Required work:
Copy the listing verbatim, excluding any images found in it.

Stored data:

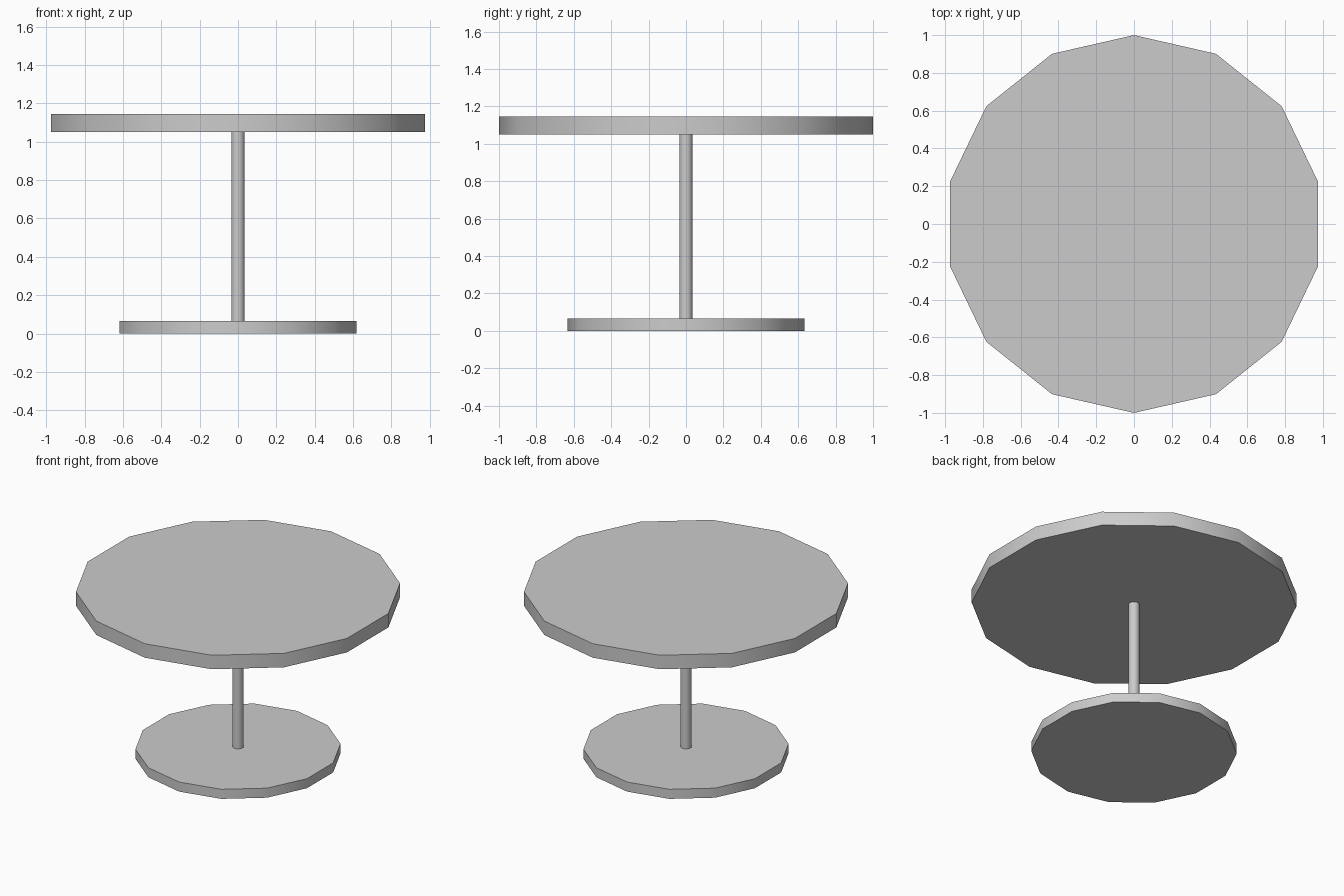
import bpy
import math

cube = bpy.data.objects.get("Cube")
if cube:
    bpy.data.objects.remove(cube, do_unlink=True)

SIDES = 14

grey = bpy.data.materials.new("plain_grey")
grey.use_nodes = True
colour = (0.6, 0.6, 0.6, 1.0)
grey.diffuse_color = colour
grey.node_tree.nodes["Principled BSDF"].inputs["Base Color"].default_value = colour


def disc(name, radius, bottom, top):
    """Upright many-sided cylinder with smooth sides and sharp rims."""
    bpy.ops.mesh.primitive_cylinder_add(
        vertices=SIDES, radius=radius, depth=top - bottom,
        location=(0, 0, (bottom + top) / 2))
    obj = bpy.context.object
    obj.name = name
    obj.data.materials.append(grey)
    bpy.ops.object.shade_smooth_by_angle(angle=math.radians(30))
    return obj


# Round foot, slim column and round top
disc("base", 0.633, 0.0, 0.065)
disc("column", 0.035, 0.065, 1.05)
disc("table_top", 1.0, 1.05, 1.145)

Answer to the problem:
import bpy
import math

cube = bpy.data.objects.get("Cube")
if cube:
    bpy.data.objects.remove(cube, do_unlink=True)

SIDES = 14

grey = bpy.data.materials.new("plain_grey")
grey.use_nodes = True
colour = (0.6, 0.6, 0.6, 1.0)
grey.diffuse_color = colour
grey.node_tree.nodes["Principled BSDF"].inputs["Base Color"].default_value = colour


def disc(name, radius, bottom, top):
    """Upright many-sided cylinder with smooth sides and sharp rims."""
    bpy.ops.mesh.primitive_cylinder_add(
        vertices=SIDES, radius=radius, depth=top - bottom,
        location=(0, 0, (bottom + top) / 2))
    obj = bpy.context.object
    obj.name = name
    obj.data.materials.append(grey)
    bpy.ops.object.shade_smooth_by_angle(angle=math.radians(30))
    return obj


# Round foot, slim column and round top
disc("base", 0.633, 0.0, 0.065)
disc("column", 0.035, 0.065, 1.05)
disc("table_top", 1.0, 1.05, 1.145)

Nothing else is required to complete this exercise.